Exercise description>
In the records below, take the line containing "dy, dz = .010, .007" and every line following it, and write them out exactly.

Extracted data>
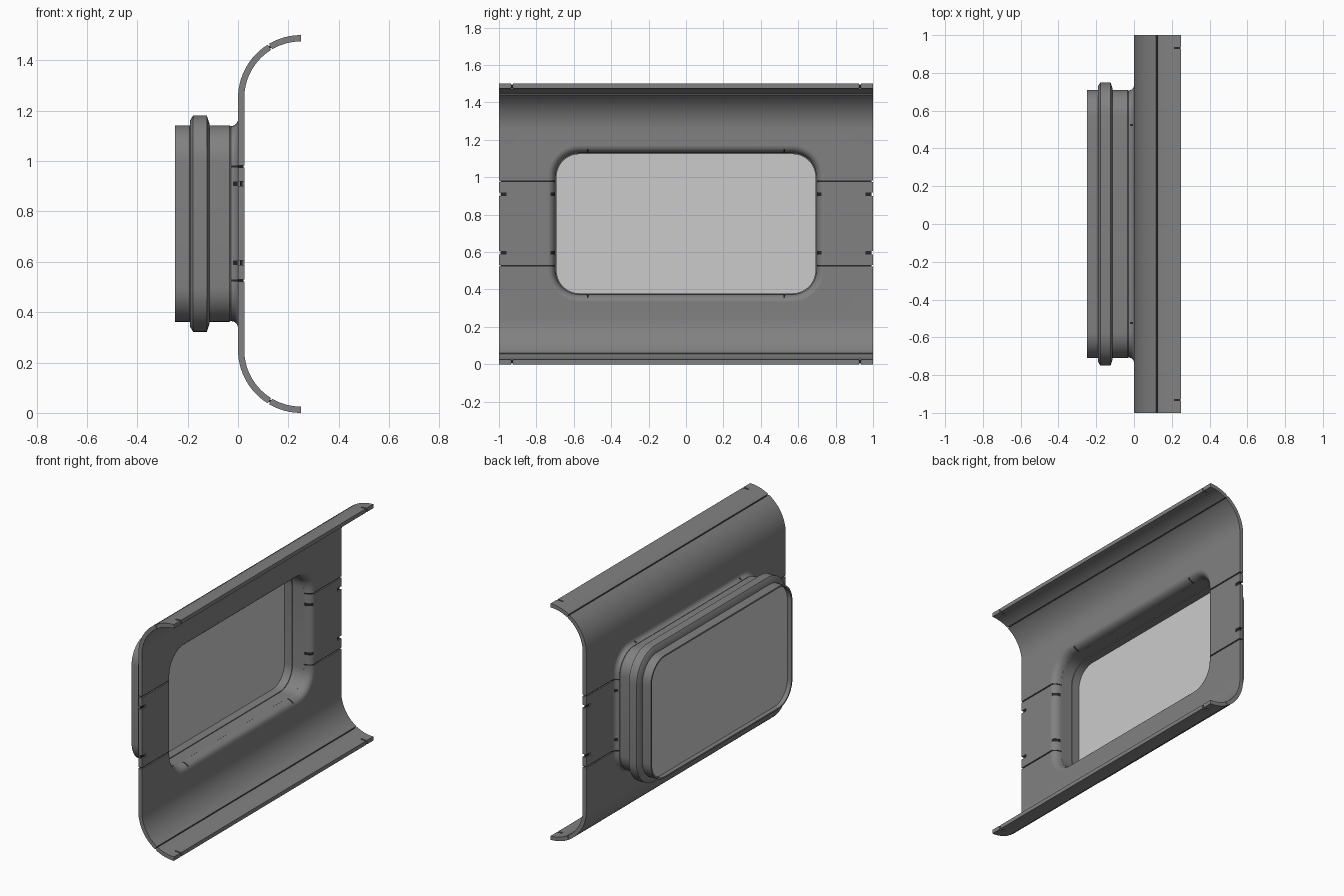
import bpy, bmesh, math

if "Cube" in bpy.data.objects:
    bpy.data.objects.remove(bpy.data.objects["Cube"])

HY, HZ, RAD, ZC = 0.70, 0.38, 0.13, 0.7515    # window opening half sizes, corner radius, centre
T = 0.025                                      # wall thickness


def grey(name, v):
    m = bpy.data.materials.new(name)
    m.diffuse_color = (v, v, v, 1)
    m.use_nodes = True
    m.node_tree.nodes["Principled BSDF"].inputs["Base Color"].default_value = m.diffuse_color
    return m


dark, light, black = grey("dark_grey", 0.22), grey("light_grey", 0.8), grey("joint_black", 0.02)


def finish(name, bm, mat=None):
    bmesh.ops.recalc_face_normals(bm, faces=bm.faces)
    me = bpy.data.meshes.new(name)
    bm.to_mesh(me)
    bm.free()
    ob = bpy.data.objects.new(name, me)
    bpy.context.collection.objects.link(ob)
    if mat:
        me.materials.append(mat)
    return ob


def rounded_loop(bm, x, d, n=10):
    """Rounded rectangle at depth x, grown outward by d."""
    r = RAD + d
    pts = []
    for k, (sy, sz) in enumerate([(1, 1), (-1, 1), (-1, -1), (1, -1)]):
        for i in range(n + 1):
            a = math.pi / 2 * (k + i / n)
            pts.append(bm.verts.new((x, sy * (HY - RAD) + r * math.cos(a),
                                     ZC + sz * (HZ - RAD) + r * math.sin(a))))
    return pts


def skin(bm, a, b):
    for i in range(len(a)):
        j = (i + 1) % len(a)
        bm.faces.new((a[i], a[j], b[j], b[i]))


def ring(name, profile, mat=dark):
    """Sweep a closed (x, offset) section round the window."""
    bm = bmesh.new()
    loops = [rounded_loop(bm, x, d) for x, d in profile]
    for i, lp in enumerate(loops):
        skin(bm, lp, loops[(i + 1) % len(loops)])
    return finish(name, bm, mat)


def plug(name, x0, x1, d, mat=None):
    """Solid rounded slab."""
    bm = bmesh.new()
    a, b = rounded_loop(bm, x0, d), rounded_loop(bm, x1, d)
    skin(bm, a, b)
    bm.faces.new(a)
    bm.faces.new(b)
    return finish(name, bm, mat)


def strip(name, outer, inner, half=1.0, mat=dark):
    """Extrude an x-z wall section along y."""
    bm = bmesh.new()
    sec = outer + inner[::-1]
    a, b = [[bm.verts.new((x, y, z)) for x, z in sec] for y in (-half, half)]
    skin(bm, a, b)
    for c in (a, b):
        for i in range(len(outer) - 1):
            bm.faces.new((c[i], c[i + 1], c[-2 - i], c[-1 - i]))
    return finish(name, bm, mat)


def arc(r, a0, a1, flip, n=14):
    pts = []
    for i in range(n + 1):
        a = math.radians(a0 + (a1 - a0) * i / n)
        z = 1.25 + r * math.sin(a)
        pts.append((0.25 - r * math.cos(a), 1.5 - z if flip else z))
    return pts


def add_box(bm, x0, x1, y0, y1, z0, z1):
    for v in bmesh.ops.create_cube(bm, size=1)["verts"]:
        v.co.x = x0 if v.co.x < 0 else x1
        v.co.y = y0 if v.co.y < 0 else y1
        v.co.z = z0 if v.co.z < 0 else z1


def cut(ob, cutter):
    m = ob.modifiers.new("cut", "BOOLEAN")
    m.operation, m.solver, m.object = "DIFFERENCE", "EXACT", cutter
    bpy.context.view_layer.objects.active = ob
    bpy.ops.object.modifier_apply(modifier=m.name)


# Wall panels: curved upper and lower sheets, end lips, flat middle band;
# thin cores behind the joints turn the gaps into shallow dark grooves
walls, lips = [], []
for label, flip, seam in (("upper", False, 0.982), ("lower", True, 0.522)):
    walls.append(strip(label + "_wall", [(0, seam)] + arc(0.25, 0, 58, flip),
                       [(T, seam)] + arc(0.225, 0, 58, flip)))
    lips.append(strip(label + "_lip", arc(0.25, 59.5, 90, flip, 8),
                      arc(0.225, 59.5, 90, flip, 8)))
    strip(label + "_lip_core", arc(0.243, 57, 89, flip, 8), arc(0.232, 57, 89, flip, 8), 0.995, black)
middle = strip("middle_wall", [(0, 0.53), (0, 0.974)], [(T, 0.53), (T, 0.974)])
core = strip("middle_core", [(0.008, 0.518), (0.008, 0.986)],
             [(0.017, 0.518), (0.017, 0.986)], 0.992, black)
walls += [middle, core]

# Curved flare turning the wall into the window tunnel, with its groove core
quarter = [math.pi / 12 * i for i in range(7)]


def flare_section(grow):
    return [(-0.028 + (r + g) * math.cos(a), 0.035 - (s + g) * math.sin(a))
            for r, s, g, angles in ((0.028, 0.028, grow, quarter),
                                    (0.053, 0.038, -grow, quarter[::-1])) for a in angles]


flare = ring("window_flare", flare_section(0))
ring("flare_core", flare_section(0.003), black)

# Window tunnel with thin rim, seal ring and recessed pane
ring("window_tunnel",
     [(-0.25, 0.0), (-0.25, 0.01), (-0.034, 0.01), (-0.026, 0.004), (-0.026, -0.003),
      (-0.105, -0.003), (-0.105, -0.008), (-0.19, -0.008), (-0.19, 0.0)])
ring("seal_ring",
     [(-0.192, 0.005), (-0.19, 0.03), (-0.178, 0.05), (-0.124, 0.05),
      (-0.114, 0.02), (-0.113, 0.005)])
plug("window_pane", -0.222, -0.158, 0.002, light)

# Cutters: window opening, panel seams and small fixing notches
opening = plug("opening_cutter", -0.1, 0.1, 0.035)
bm = bmesh.new()
for s in (-1, 1):
    def side(y0, y1):
        return sorted((s * y0, s * y1))
    for z in (0.526, 0.978):
        add_box(bm, -0.035, 0.035, *side(0.68, 0.78), z - 0.004, z + 0.004)
    for z in (0.597, 0.909):
        add_box(bm, -0.02, 0.04, *side(0.68, 0.725), z - 0.009, z + 0.009)
        add_box(bm, -0.02, 0.04, *side(0.96, 1.01), z - 0.009, z + 0.009)
    for z in (0.367, 1.138):
        add_box(bm, -0.02, 0.04, *side(0.52, 0.53), z - 0.012, z + 0.012)
    for z in (0.012, 1.488):
        add_box(bm, 0.212, 0.26, *side(0.926, 0.936), z - 0.04, z + 0.04)
notches = finish("notch_cutter", bm, dark)
opening.data.materials.append(dark)
for w in walls:
    cut(w, opening)
for ob in [middle, flare] + lips:
    cut(ob, notches)
for c in (opening, notches):
    bpy.data.objects.remove(c, do_unlink=True)

# Smooth shading with sharp edges kept
for ob in bpy.context.scene.objects:
    bpy.ops.object.select_all(action="DESELECT")
    ob.select_set(True)
    bpy.context.view_layer.objects.active = ob
    bpy.ops.object.shade_smooth_by_angle(angle=math.radians(30))
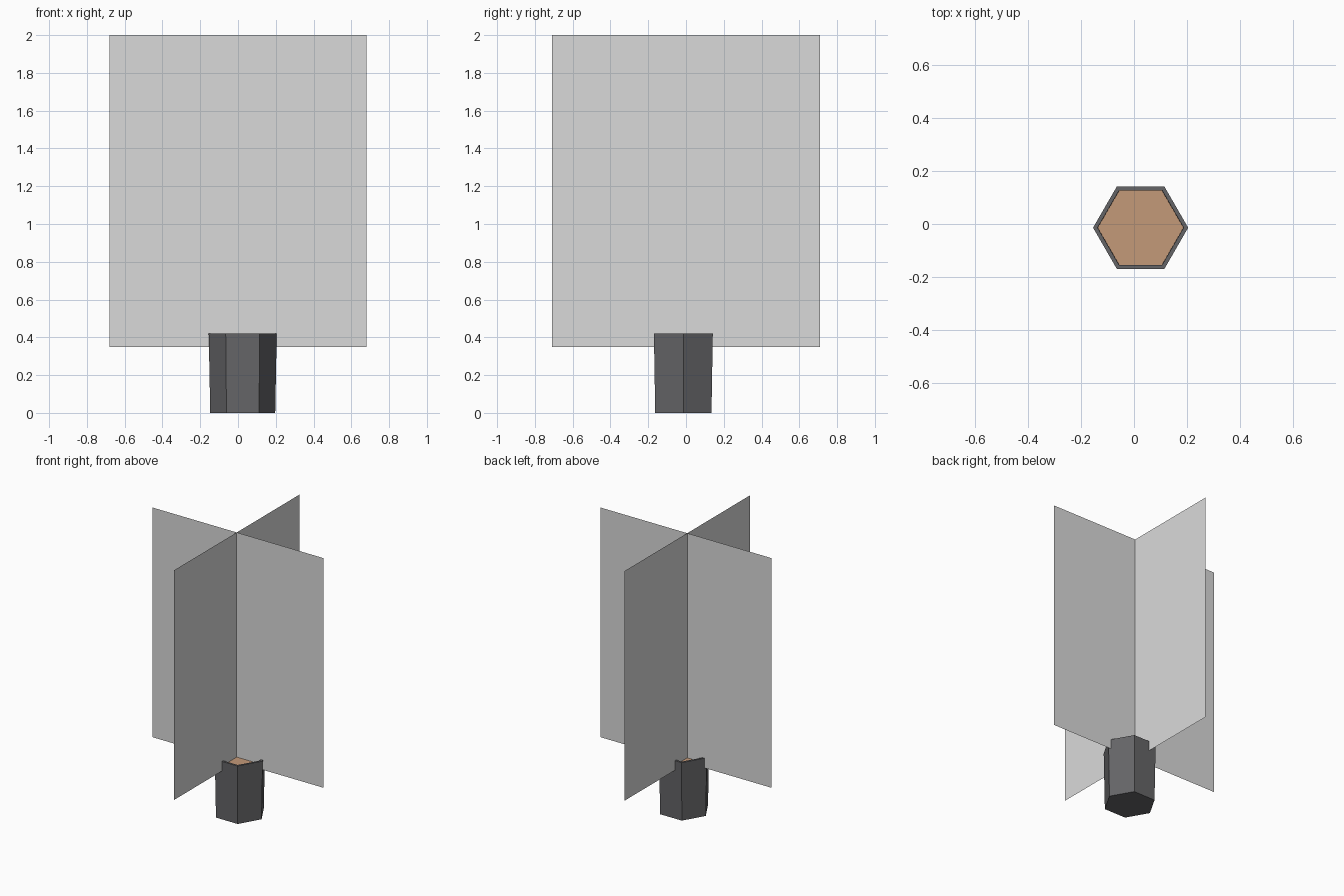
import bpy
import bmesh
import math
from mathutils import Vector

cube = bpy.data.objects.get("Cube")
if cube:
    bpy.data.objects.remove(cube, do_unlink=True)

CENTRE = Vector((0.025, -0.014, 0))
SIDES = 6


def material(name, colour):
    mat = bpy.data.materials.new(name)
    mat.use_nodes = True
    rgba = (*colour, 1)
    mat.diffuse_color = rgba
    bsdf = next(n for n in mat.node_tree.nodes if n.type == "BSDF_PRINCIPLED")
    bsdf.inputs["Base Color"].default_value = rgba
    return mat


def add_object(name, bm, mat):
    mesh = bpy.data.meshes.new(name)
    bm.to_mesh(mesh)
    bm.free()
    mesh.materials.append(mat)
    obj = bpy.data.objects.new(name, mesh)
    bpy.context.collection.objects.link(obj)
    return obj


def ring(bm, radius, z):
    """Hexagonal loop of vertices around the pot centre."""
    angles = [math.tau * i / SIDES for i in range(SIDES)]
    return [bm.verts.new(CENTRE + Vector((radius * math.cos(a), radius * math.sin(a), z)))
            for a in angles]


def hex_pot(name, profile, mat):
    """Closed base, tapered wall, flat rim and inner wall."""
    bm = bmesh.new()
    rings = [ring(bm, r, z) for r, z in profile]
    bm.faces.new(rings[0][::-1])
    for low, high in zip(rings, rings[1:]):
        for i in range(SIDES):
            j = (i + 1) % SIDES
            bm.faces.new((low[i], low[j], high[j], high[i]))
    return add_object(name, bm, mat)


def upright_panel(name, start, end, bottom, top, mat):
    """Single-sheet vertical rectangle between two ground points."""
    bm = bmesh.new()
    corners = [(*start, bottom), (*end, bottom), (*end, top), (*start, top)]
    bm.faces.new([bm.verts.new(c) for c in corners])
    return add_object(name, bm, mat)


pot_grey = material("dark_grey_pot", (0.13, 0.13, 0.137))
soil_brown = material("soil_brown", (0.55, 0.32, 0.19))
leaf_grey = material("light_grey_foliage", (0.70, 0.70, 0.70))

# Pot
hex_pot("pot", [(0.172, 0), (0.18, 0.42), (0.163, 0.42), (0.162, 0.386)], pot_grey)

# Soil
bm = bmesh.new()
bm.faces.new(ring(bm, 0.162, 0.386))
add_object("soil", bm, soil_brown)

# Crossed foliage panels
upright_panel("foliage_panel_across", (-0.68, 0), (0.68, 0), 0.35, 2, leaf_grey)
upright_panel("foliage_panel_deep", (-0.01, -0.71), (-0.01, 0.71), 0.35, 2, leaf_grey)
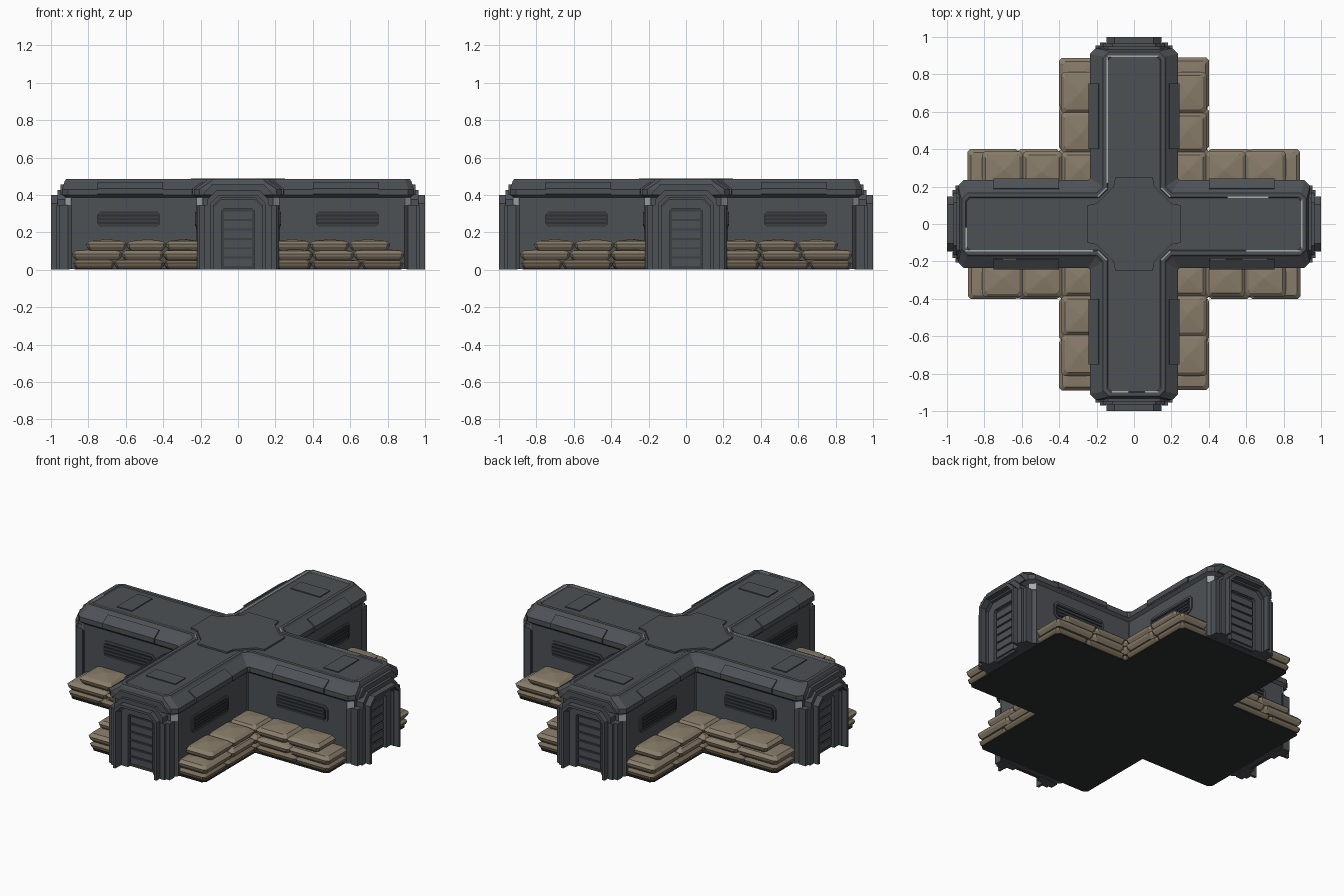
import bpy, bmesh, math, random
from mathutils import Matrix, Vector

if "Cube" in bpy.data.objects:
    bpy.data.objects.remove(bpy.data.objects["Cube"])

random.seed(4)


def material(name, rgb):
    m = bpy.data.materials.new(name)
    m.diffuse_color = (*rgb, 1)
    m.use_nodes = True
    m.node_tree.nodes["Principled BSDF"].inputs["Base Color"].default_value = m.diffuse_color
    return m


STEEL = material("steel_grey", (0.075, 0.083, 0.091))
DARK = material("dark_grey", (0.045, 0.050, 0.055))
FLOOR = material("floor_black", (0.026, 0.029, 0.031))
SAND = material("sandbag_tan", (0.25, 0.205, 0.145))
SAND2 = material("sandbag_brown", (0.19, 0.15, 0.10))
WEAR = material("worn_edge", (0.38, 0.42, 0.43))


def loft(rings):
    """Closed solid through rings of equal point count."""
    n = len(rings[0])
    verts = [p for r in rings for p in r]
    faces = [list(range(n)), list(range(len(verts) - n, len(verts)))]
    for k in range(len(rings) - 1):
        for i in range(n):
            j = (i + 1) % n
            faces.append([k * n + i, k * n + j, (k + 1) * n + j, (k + 1) * n + i])
    return verts, faces


def box(x0, x1, y0, y1, z0, z1):
    sq = [(x0, y0), (x1, y0), (x1, y1), (x0, y1)]
    return loft([[(x, y, z) for x, y in sq] for z in (z0, z1)])


def extrude_x(poly, x0, x1):
    return loft([[(x, y, z) for y, z in poly] for x in (x0, x1)])


def extrude_y(poly, y0, y1):
    return loft([[(x, y, z) for x, z in poly] for y in (y0, y1)])


def extrude_z(poly, z0, z1):
    return loft([[(x, y, z) for x, y in poly] for z in (z0, z1)])


def flip(part):
    return [(x, -y, z) for x, y, z in part[0]], part[1]


def both(parts):
    return parts + [flip(p) for p in parts]


def add(name, parts, mat, turns=4):
    """One object from parts, repeated around the centre for the four arms."""
    bm = bmesh.new()
    for t in range(turns):
        rot = Matrix.Rotation(t * math.pi / 2, 3, 'Z')
        for verts, faces in parts:
            vs = [bm.verts.new(rot @ Vector(v)) for v in verts]
            for f in faces:
                bm.faces.new([vs[i] for i in f])
    bmesh.ops.recalc_face_normals(bm, faces=bm.faces)
    me = bpy.data.meshes.new(name)
    bm.to_mesh(me)
    bm.free()
    me.materials.append(mat)
    ob = bpy.data.objects.new(name, me)
    bpy.context.collection.objects.link(ob)
    return ob


def plus(w, l, z, c, k):
    """Cross-shaped ring: half width w, arm length l, end cut c, inner cut k."""
    quad = [(l, w - c), (l - c, w), (w + k, w), (w, w + k), (w, l - c), (w - c, l)]
    ring = []
    for t in range(4):
        r = Matrix.Rotation(t * math.pi / 2, 3, 'Z')
        ring += [tuple(r @ Vector((x, y, z))) for x, y in quad]
    return ring


# Bunker shell with overhanging chamfered roof
add("bunker_shell", [loft([
    plus(.218, .92, .004, .03, .005), plus(.218, .92, .385, .03, .005),
    plus(.235, .94, .40, .03, .01), plus(.235, .94, .43, .03, .01),
    plus(.175, .927, .472, .03, .03), plus(.165, .92, .484, .03, .035),
    plus(.145, .90, .484, .02, .045), plus(.140, .895, .479, .02, .045)])], STEEL, 1)

# Ground slab
add("ground_slab", [loft([plus(.385, .875, z, .02, .005) for z in (0, .006)])], FLOOR, 1)

# Roof centre plate and hatches
pts = []
for t in range(4):
    r = Matrix.Rotation(t * math.pi / 2, 2)
    pts += [tuple(r @ Vector(p)) for p in
            ((.25, -.10), (.25, .10), (.20, .11), (.11, .20), (.10, .25))]
add("roof_centre_plate", [extrude_z(pts, .475, .489)], STEEL, 1)
add("roof_hatches", [box(.65, .75, -.10, .10, .476, .485)], STEEL)

# Boxes along the eaves
eave = [(.17, .42), (.236, .40), (.243, .405), (.243, .435), (.19, .47)]
add("eave_boxes", both([extrude_x(eave, .40, .75)]), STEEL)


# Wall vents
def cut_rect(cx, cz, hx, hz, c):
    return [(cx - hx + c, cz - hz), (cx + hx - c, cz - hz), (cx + hx, cz - hz + c),
            (cx + hx, cz + hz - c), (cx + hx - c, cz + hz), (cx - hx + c, cz + hz),
            (cx - hx, cz + hz - c), (cx - hx, cz - hz + c)]


add("vent_frames", both([extrude_y(cut_rect(.585, .27, .18, .052, .02), .21, .224)]), STEEL)
add("vent_recesses", both([extrude_y(cut_rect(.585, .27, .168, .04, .014), .215, .226)]), FLOOR)
add("vent_slats", both([box(.425, .745, .22, .231, z - .005, z + .005)
                        for z in (.24, .26, .28, .30)]), DARK)


# Door surrounds: nested arches
def arch(hw, top, c, hole_hw, hole_top, hc):
    out = [(-hw, 0), (-hw, top - c), (-hw + c, top), (hw - c, top), (hw, top - c), (hw, 0)]
    h, q = hole_hw, hole_top
    return out + [(h, 0), (h, q - hc), (h - hc, q), (-h + hc, q), (-h, q - hc), (-h, 0)]


add("door_frame_outer", [extrude_x(arch(.165, .425, .05, .13, .375, .04), .90, .965)], STEEL)
add("door_frame_front", [extrude_x(arch(.148, .40, .045, .132, .385, .04), .96, 1.0)], STEEL)
add("door_frame_inner", [extrude_x(arch(.135, .38, .04, .085, .325, .01), .90, .945)], STEEL)
add("door_pillars", both([box(.91, .97, .15, .182, 0, .345),
                          box(.91, .955, .175, .205, 0, .345)]), STEEL)
add("door_panels", [box(.91, .925, -.09, .09, 0, .33)], DARK)
add("door_slats", [box(.92, .933, -.075, .075, .02 + i * .05, .06 + i * .05)
                   for i in range(6)], STEEL)
# Hood above each door joining the roof slope
add("door_hoods", [extrude_x([(-.19, .40), (-.14, .455), (.14, .455), (.19, .40)], .90, .95)], STEEL)


# Sandbags: pillow-shaped low-poly bags
def bag(x0, x1, y0, y1, z0, z1):
    def j(a):
        return random.uniform(-a, a)
    cx, cy = (x0 + x1) / 2 + j(.015), (y0 + y1) / 2 + j(.015)
    y1 += j(.004)
    h = z1 - z0

    def ring(d, z):
        a, b, c, e = x0 + d, x1 - d, y0 + d, y1 - d
        s = .014
        return [(a + s, c, z), (b - s, c, z), (b, c + s, z), (b, e - s, z),
                (b - s, e, z), (a + s, e, z), (a, e - s, z), (a, c + s, z)]
    verts, faces = loft([ring(.016, z0), ring(.002, z0 + h * .3), ring(-.002, z0 + h * .55),
                         ring(.016, z1 - .010 + j(.002))])
    # crown point in the middle of the top
    faces.pop(1)
    n = len(verts)
    verts.append((cx, cy, z1))
    faces += [[n - 8 + i, n - 8 + (i + 1) % 8, n] for i in range(8)]
    return verts, faces


def bag_layer(cuts, outer, z0, z1):
    parts = [bag(.20, cuts[0], .20, outer, z0, z1)]
    for a, b in zip(cuts, cuts[1:]):
        parts.append(bag(a, b, .20, outer, z0, z1))
        parts.append(bag(.20, outer, a, b, z0, z1))
    return parts


add("sandbags_bottom", bag_layer((.395, .66, .88), .392, .004, .060), SAND2)
add("sandbags_middle", bag_layer((.40, .62, .885), .398, .052, .112), SAND)
add("sandbags_top", bag_layer((.385, .595, .81), .385, .104, .164), SAND)

# Worn paint: roof rim strips, given as boxes in world position
Z = (.478, .486)
add("rim_wear", [
    box(-.147, -.139, .22, .89, *Z), box(-.14, .13, .892, .90, *Z),
    box(-.90, -.22, -.147, -.140, *Z), box(.892, .90, -.13, .13, *Z),
    box(.50, .72, .140, .147, *Z), box(.60, .89, -.147, -.140, *Z),
    box(-.12, -.03, -.90, -.892, *Z), box(.06, .13, -.90, -.892, *Z),
    box(-.90, -.892, -.13, -.02, *Z)], WEAR, 1)
add("rim_corner_wear", [extrude_z([(.190, .142), (.196, .147), (.147, .196), (.142, .190)], *Z)], WEAR)


# Worn patches on the roof slope
def slope_patch(x0, x1, y, z):
    dy, dz = .010, .007
    prof = [(y - dy, z + dz), (y + dy, z - dz), (y + dy, z - dz + .004), (y - dy, z + dz + .004)]
    return extrude_x(prof, x0, x1)


front = [slope_patch(-.70, -.63, .197, .4565), slope_patch(.41, .49, .197, .4565),
         slope_patch(.58, .71, .197, .4565)]
add("slope_wear", [flip(p) for p in front], WEAR, 1)

# Worn patches on the end corners
add("corner_wear", both([extrude_z([(.922, .188), (.925, .191), (.893, .221), (.890, .218)],
                                   .345, .385)]), WEAR)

Response to this task>
    dy, dz = .010, .007
    prof = [(y - dy, z + dz), (y + dy, z - dz), (y + dy, z - dz + .004), (y - dy, z + dz + .004)]
    return extrude_x(prof, x0, x1)


front = [slope_patch(-.70, -.63, .197, .4565), slope_patch(.41, .49, .197, .4565),
         slope_patch(.58, .71, .197, .4565)]
add("slope_wear", [flip(p) for p in front], WEAR, 1)

# Worn patches on the end corners
add("corner_wear", both([extrude_z([(.922, .188), (.925, .191), (.893, .221), (.890, .218)],
                                   .345, .385)]), WEAR)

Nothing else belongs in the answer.